  • iSCSI
  • Oracle Clustered File System (OCFS) v2
  • Heartbeat v2 – cluster service
  • Enterprise Volume Management Service (EVMS)

These features are collectively known as the High Availability Storage Infrastructure (HASI) and provides an out-of-the-box capability to implement a fully clustered storage system. You don’t have to pay for clustering as a “premium” services with SUSE Linux Enterprise Server (SLES) 10.

The document gives you step-by-step instructions that will allow you to get your hands dirty and try this out. You can even combine HASI with the Xen virtualization capabilities to implement a live migration of a virtual machine from one physical server to another… similar to VMotion — but again, included with the base OS, SLES 10.

If you’re interested, I also found this “lighter weight” how-to article at which talks about how to setup Heartbeat clustering on SLES 10.

IBM’s Developerworks continues to impress me with the level and quality of content related to Linux and Open Source.

Continuing in that theme is the “Anatomy of the Linux Networking Stack” by M. Tim Jones. The article starts out at the OSI 7 layer model and all the way up to the device driver level.

A good read.


A technical white paper is now available from Novell that explains some of the details of what’s supported (officially) in terms of virtualization technology related to SUSE Linux Enterprise Server 10 SP1.

You know what Samba is, right? For those of you who suddenly looked at the title of our blog to make sure you aren’t on the Strictly Ballroom fan site, I’m talking about Samba the Open Source CIFS server implementation. Samba has been around a while and does an excellent job of emulating a Windows system for File and Printer Sharing, WINS Server emulation, replacement of NT 4.0 Primary and Backup Domain Controllers and much more.

I ran across a very nicely done introduction to Samba the other day, something which should help explain the project and product,  how it’s installed and used, particularly to newcomers to this integration method.

Of course there is always the various documentation offerings about Samba either from standard publishing houses or from the community itself, take a good look at the following for a deeper view of Samba’s capabilities:

  • – the official site for the Samba project
  • The Official Samba 3 HowTo and and Reference Guide – Like the Holy Bible for Samba, this has just about everything in it to really understand Samba, available in printed or online versions
  • Samba 3 By Example – John Terpstra’s excellent reference guide that walks you through every step of different scenarios for small, medium and large installations, literally a cookbook for getting Samba installed and running in almost any organization.
  • Using Samba – O’Reilly and Associates venerable tome that has been updated to include V3, this online/print book has been probably the most referenced Samba documentation source since the /usr/share/packages/samba files.
  • Documentation pages – The most sources all in one spot for Samba, watch this page for new resources as they come available.
  • Wiki – The official Wiki site for the Samba Project, get out there and contribute some words if you don’t code!
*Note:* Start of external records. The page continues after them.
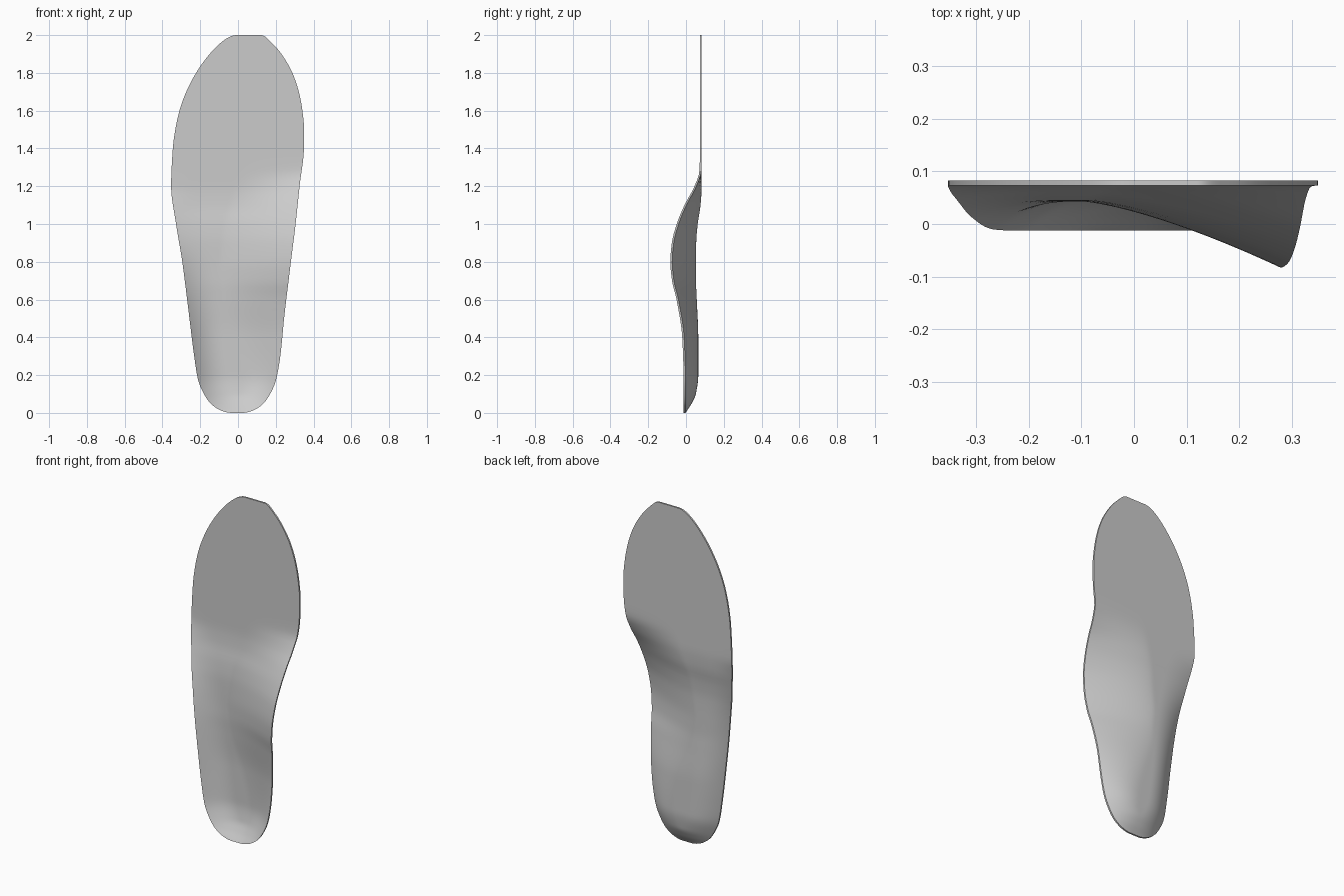
import bpy, bmesh, math

if "Cube" in bpy.data.objects:
    bpy.data.objects.remove(bpy.data.objects["Cube"])

THICK, ROWS, COLS = 0.01, 120, 56

# outline: height, left edge x, right edge x
OUTLINE = [
    (0, -0.03, 0.02), (0.02, -0.105, 0.095), (0.05, -0.145, 0.135),
    (0.1, -0.18, 0.17), (0.17, -0.21, 0.2), (0.3, -0.232, 0.224),
    (0.5, -0.257, 0.244), (0.8, -0.295, 0.28), (1.0, -0.328, 0.305),
    (1.2, -0.354, 0.326), (1.4, -0.345, 0.349), (1.5, -0.332, 0.35),
    (1.6, -0.31, 0.341), (1.7, -0.274, 0.322), (1.8, -0.222, 0.288),
    (1.9, -0.15, 0.23), (1.97, -0.078, 0.168), (2.0, -0.005, 0.12)]

# foot-side relief: height, left rim y, right rim y, floor y, right wall width
RELIEF = [
    (0, -0.012, -0.012, -0.012, 0.17), (0.05, -0.012, -0.012, 0.02, 0.17),
    (0.1, -0.012, -0.012, 0.042, 0.17), (0.2, -0.012, -0.013, 0.055, 0.19),
    (0.4, -0.012, -0.02, 0.055, 0.26), (0.6, -0.01, -0.05, 0.047, 0.34),
    (0.7, -0.006, -0.074, 0.043, 0.36), (0.8, 0.002, -0.083, 0.043, 0.38),
    (0.9, 0.015, -0.075, 0.044, 0.38), (1.0, 0.034, -0.049, 0.052, 0.38),
    (1.1, 0.055, -0.008, 0.067, 0.36), (1.2, 0.072, 0.045, 0.073, 0.34),
    (1.28, 0.073, 0.071, 0.073, 0.32), (1.34, 0.073, 0.073, 0.073, 0.32),
    (2.0, 0.073, 0.073, 0.073, 0.32)]


def smooth_table(table, key):
    """Monotone cubic interpolation of every column of a table."""
    ks = [key(r[0]) for r in table]

    def column(c, k):
        v = [r[c] for r in table]
        d = [(v[i + 1] - v[i]) / (ks[i + 1] - ks[i]) for i in range(len(v) - 1)]
        m = [d[0]] + [2 * a * b / (a + b) if a * b > 0 else 0
                      for a, b in zip(d, d[1:])] + [d[-1]]
        i = max(j for j in range(len(d)) if j == 0 or ks[j] <= k)
        h = ks[i + 1] - ks[i]
        t = min(max((k - ks[i]) / h, 0), 1)
        return ((1 + 2 * t) * (1 - t) ** 2 * v[i] + t * (1 - t) ** 2 * h * m[i]
                + t * t * (3 - 2 * t) * v[i + 1] + t * t * (t - 1) * h * m[i + 1])

    return lambda z: [column(c, key(z)) for c in range(1, len(table[0]))]


def angle(z):
    return math.acos(max(-1, min(1, 1 - z)))


outline = smooth_table(OUTLINE, angle)
relief = smooth_table(RELIEF, lambda z: z)

# foot-side surface: rows from heel to toe
bm = bmesh.new()
front, back = [], []
for i in range(ROWS + 1):
    z = 1 - math.cos(math.pi * i / ROWS)
    left, right = outline(z)
    rim_l, rim_r, floor, wall_r = relief(z)
    width = right - left
    wall_l = min(0.17, width / 2)
    wall_r = min(wall_r, width - wall_l)
    power_r = 2.2 - 0.8 * min(max((z - 0.2) / 0.5, 0), 1)
    f_row, b_row = [], []
    for j in range(COLS + 1):
        u = j / COLS
        u = 0.6 * u + 0.4 * (1 - math.cos(math.pi * u)) / 2
        x = left + width * u
        a = max(0, 1 - (x - left) / wall_l) ** 2.2
        b = max(0, 1 - (right - x) / wall_r) ** power_r
        y = floor + (rim_l - floor) * a + (rim_r - floor) * b
        f_row.append(bm.verts.new((x, y, z)))
        b_row.append(bm.verts.new((x, y + THICK, z)))
    front.append(f_row)
    back.append(b_row)

# both skins
for i in range(ROWS):
    for j in range(COLS):
        for g in (front, back):
            bm.faces.new((g[i][j], g[i][j + 1], g[i + 1][j + 1], g[i + 1][j]))


# thin edge wall around the outline
def border(g):
    return (g[0] + [r[-1] for r in g[1:]] + g[-1][-2::-1]
            + [r[0] for r in g[-2:0:-1]])


f, b = border(front), border(back)
for k in range(len(f)):
    n = (k + 1) % len(f)
    bm.faces.new((f[k], f[n], b[n], b[k]))
bmesh.ops.recalc_face_normals(bm, faces=bm.faces)

mesh = bpy.data.meshes.new("insole")
bm.to_mesh(mesh)
bm.free()
insole = bpy.data.objects.new("insole", mesh)
bpy.context.collection.objects.link(insole)
bpy.context.view_layer.objects.active = insole
insole.select_set(True)
bpy.ops.object.shade_smooth_by_angle(angle=math.radians(40))
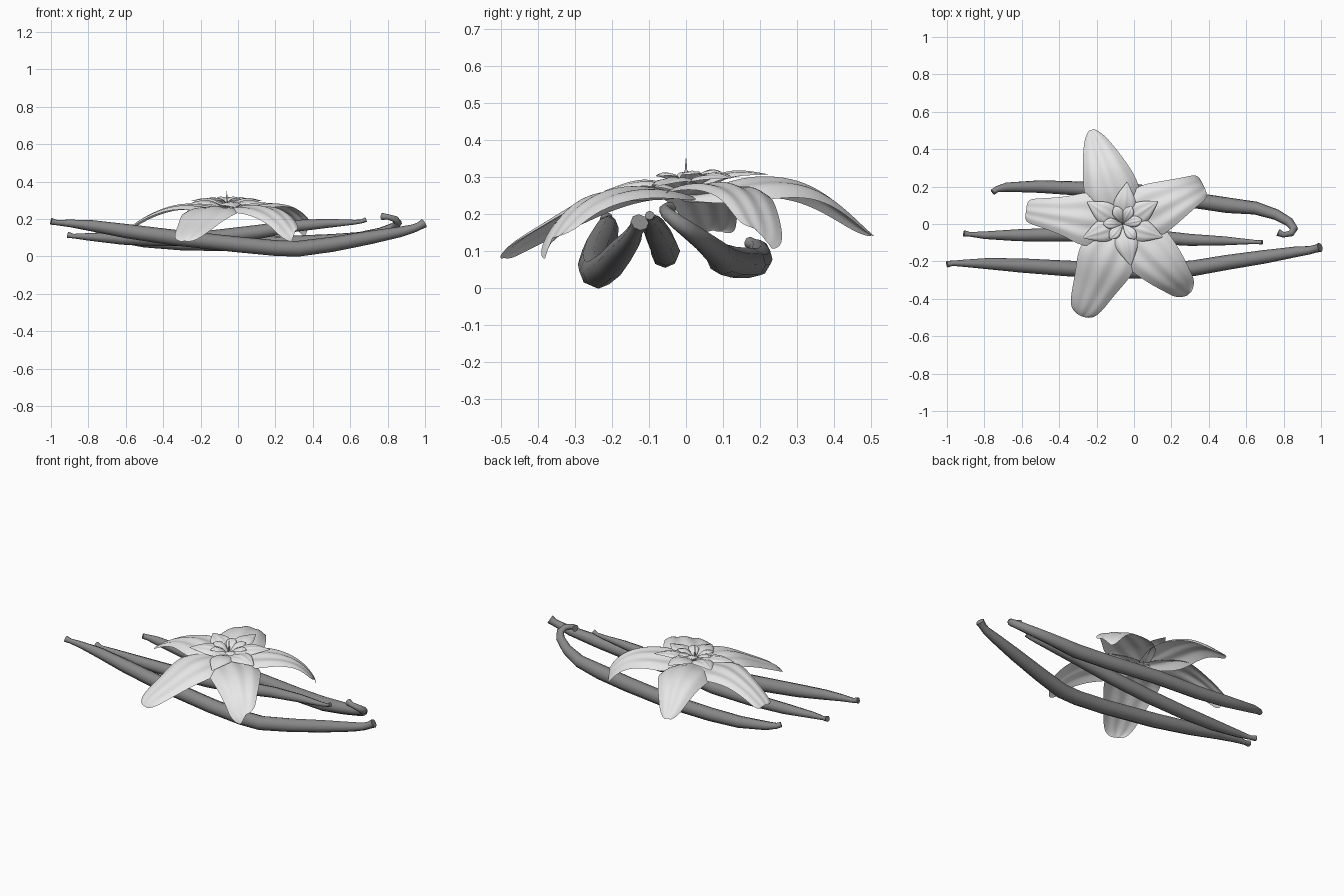
import bpy, bmesh, math
from mathutils import Vector

cube = bpy.data.objects.get("Cube")
if cube:
    bpy.data.objects.remove(cube)


def material(name, grey):
    m = bpy.data.materials.new(name)
    m.use_nodes = True
    m.diffuse_color = (grey, grey, grey, 1)
    m.node_tree.nodes["Principled BSDF"].inputs["Base Color"].default_value = (grey, grey, grey, 1)
    return m


PETAL = material("pale petal", 0.8)
POD = material("dark pod", 0.25)
CENTRE = Vector((-0.06, 0, 0))


def add(name, mesh, mat):
    mesh.materials.clear()
    mesh.materials.append(mat)
    mesh.shade_smooth()
    ob = bpy.data.objects.new(name, mesh)
    bpy.context.collection.objects.link(ob)
    return ob


def pod(name, points):
    """Tapered eight-sided tube through (x, y, z, radius) points."""
    curve = bpy.data.curves.new(name, "CURVE")
    curve.dimensions = "3D"
    curve.bevel_depth = 1
    curve.bevel_resolution = 2
    curve.use_fill_caps = True
    s = curve.splines.new("POLY")
    s.points.add(len(points) - 1)
    for p, (x, y, z, r) in zip(s.points, points):
        p.co, p.radius = (x, y, z, 1), r
    helper = bpy.data.objects.new(name + "_path", curve)
    bpy.context.collection.objects.link(helper)
    bpy.context.view_layer.update()
    deps = bpy.context.evaluated_depsgraph_get()
    mesh = bpy.data.meshes.new_from_object(helper.evaluated_get(deps))
    bpy.data.objects.remove(helper)
    return add(name, mesh, POD)


def petal(name, angle, rows, droop, fold, tilt=0.0, twist=0.0, cols=12):
    """Petal sheet from (distance, height, half width) rows, folded along and twisted outward."""
    a = math.radians(angle)
    out, side = Vector((math.cos(a), math.sin(a), 0)), Vector((-math.sin(a), math.cos(a), 0))
    bm = bmesh.new()
    grid = []
    widest = max(w for _, _, w in rows)
    length = rows[-1][0]
    for r, z, w in rows:
        line = []
        for i in range(cols + 1):
            v = 2 * i / cols - 1
            p = CENTRE + out * r + side * (w * v)
            wave = fold * math.cos(3 * math.pi * v) - droop * v * v
            p.z = z + wave * w / widest + tilt * p.y + twist * v * (r / length) ** 2
            line.append(bm.verts.new(p))
        grid.append(line)
    for lo, hi in zip(grid, grid[1:]):
        for i in range(cols):
            bm.faces.new((lo[i], hi[i], hi[i + 1], lo[i + 1]))
    bmesh.ops.recalc_face_normals(bm, faces=bm.faces)
    if sum(f.normal.z for f in bm.faces) < 0:
        bmesh.ops.reverse_faces(bm, faces=bm.faces)
    mesh = bpy.data.meshes.new(name)
    bm.to_mesh(mesh)
    bm.free()
    ob = add(name, mesh, PETAL)
    sub = ob.modifiers.new("smooth", "SUBSURF")
    sub.levels = sub.render_levels = 2
    return ob


# Three pods with narrow necks and flared tips
pod("front_pod", [
    (-1, -.215, .188, .018), (-.97, -.21, .181, .014), (-.9, -.21, .177, .02),
    (-.78, -.212, .164, .03), (-.6, -.222, .136, .038), (-.35, -.238, .102, .042),
    (0, -.25, .064, .042), (.2, -.246, .045, .042), (.32, -.236, .041, .042),
    (.5, -.205, .064, .04), (.7, -.175, .1, .036), (.87, -.148, .132, .028),
    (.94, -.14, .15, .022), (.97, -.132, .163, .021), (.995, -.125, .178, .025)])
pod("middle_pod", [
    (-.91, -.05, .115, .017), (-.88, -.055, .109, .012), (-.8, -.06, .105, .02),
    (-.62, -.06, .095, .032), (-.4, -.057, .092, .037), (-.15, -.055, .1, .039),
    (.1, -.068, .13, .038), (.3, -.085, .163, .032), (.48, -.09, .177, .024),
    (.62, -.095, .183, .013), (.66, -.097, .187, .01), (.685, -.098, .197, .013)])
pod("back_pod", [
    (-.755, .17, .124, .016), (-.735, .185, .116, .017), (-.68, .197, .106, .025),
    (-.5, .2, .082, .034), (-.3, .19, .07, .038), (0, .175, .068, .041),
    (.3, .13, .07, .042), (.5, .1, .078, .042), (.65, .085, .096, .035),
    (.76, .05, .125, .029), (.83, .01, .155, .025), (.856, -.025, .18, .021),
    (.84, -.05, .2, .018), (.8, -.058, .212, .015), (.77, -.045, .214, .02)])

# Five large outer petals, broad at the base and narrowing outward
petal("back_petal", 108.5, [
    (0, .25, .04), (.09, .274, .12), (.17, .3, .155), (.28, .3, .13), (.36, .275, .105),
    (.43, .23, .08), (.5, .168, .048), (.53, .145, .015)], .055, .006)
petal("left_petal", 25.5, [
    (0, .25, .04), (.08, .268, .12), (.16, .283, .152), (.25, .286, .128), (.33, .272, .105),
    (.4, .24, .085), (.45, .19, .075), (.473, .155, .06), (.478, .14, .03)],
    .025, .006, twist=-.03)
petal("front_left_petal", -46, [
    (0, .25, .04), (.09, .265, .12), (.18, .274, .148), (.27, .27, .132), (.36, .243, .11),
    (.43, .2, .085), (.475, .155, .072), (.505, .122, .04), (.515, .112, .015)],
    .03, .006, twist=.03)
petal("front_right_petal", 245.5, [
    (0, .25, .04), (.1, .268, .13), (.2, .268, .165), (.29, .235, .14), (.38, .185, .113),
    (.46, .145, .095), (.515, .11, .072), (.535, .088, .04), (.54, .082, .01)], .025, .006)
petal("right_petal", 172, [
    (0, .25, .04), (.1, .268, .13), (.19, .281, .15), (.26, .277, .125), (.33, .26, .1),
    (.41, .228, .083), (.48, .187, .07), (.515, .162, .06), (.522, .155, .035)], .025, .006)

# Star of six small petals, then a ring of tiny ones around the cup
for i, angle in enumerate((-79, -18, 33, 84, 148, 199)):
    petal(f"star_petal_{i + 1}", angle, [
        (.02, .268, .03), (.06, .29, .056), (.1, .303, .064), (.14, .305, .054),
        (.18, .297, .03), (.21, .289, .012), (.225, .285, .002)], .015, .004, .1, cols=8)
    petal(f"cup_petal_{i + 1}", angle + 30, [
        (.008, .272, .006), (.03, .3, .018), (.06, .315, .032), (.085, .317, .026),
        (.105, .308, .004)], .008, .003, .06, cols=8)

# Thin pistil at the centre
bm = bmesh.new()
bmesh.ops.create_cone(bm, cap_ends=True, segments=8, radius1=.008, radius2=.001, depth=.09)
bmesh.ops.translate(bm, verts=bm.verts, vec=CENTRE + Vector((0, 0, .305)))
mesh = bpy.data.meshes.new("pistil")
bm.to_mesh(mesh)
bm.free()
add("pistil", mesh, PETAL)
If you haven’t taken a look at SUSE Linux Enterprise Desktop 10, visit the product page first.

If you have, then you’re probably well aware that it does offer a substantial amount of applications (all supported) and functionality out of the box – unlike Windows, which comes with SOME, but not ALL of the apps.

For example, you would need to buy an office productivity suite (word processor, spreadsheet, presentation, etc.), project management software, digital photo editor, and more IN ADDITION to the Windows OS.   That makes the ROI possibilities for a Linux desktop even MORE attractive to the bean counters and makes that “automatic upgrade” to Vista and Office 2007 all the more difficult to justify.

SLED includes:

  • Office suite (compatible with MS Office, btw)
  • Web browser
  • Email/Calendar clients
  • Citrix/Terminal Server clients
  • and MUCH MORE!!!

Well, what exactly is that “MUCH MORE” claim??  I’ve created a document which lists many of those additional applications.  I’ll email it to you upon request – just ask.  I’ll let you know when I get it posted somewhere too.  In the meantime…

Send your requests to kchin (at)

Next Page »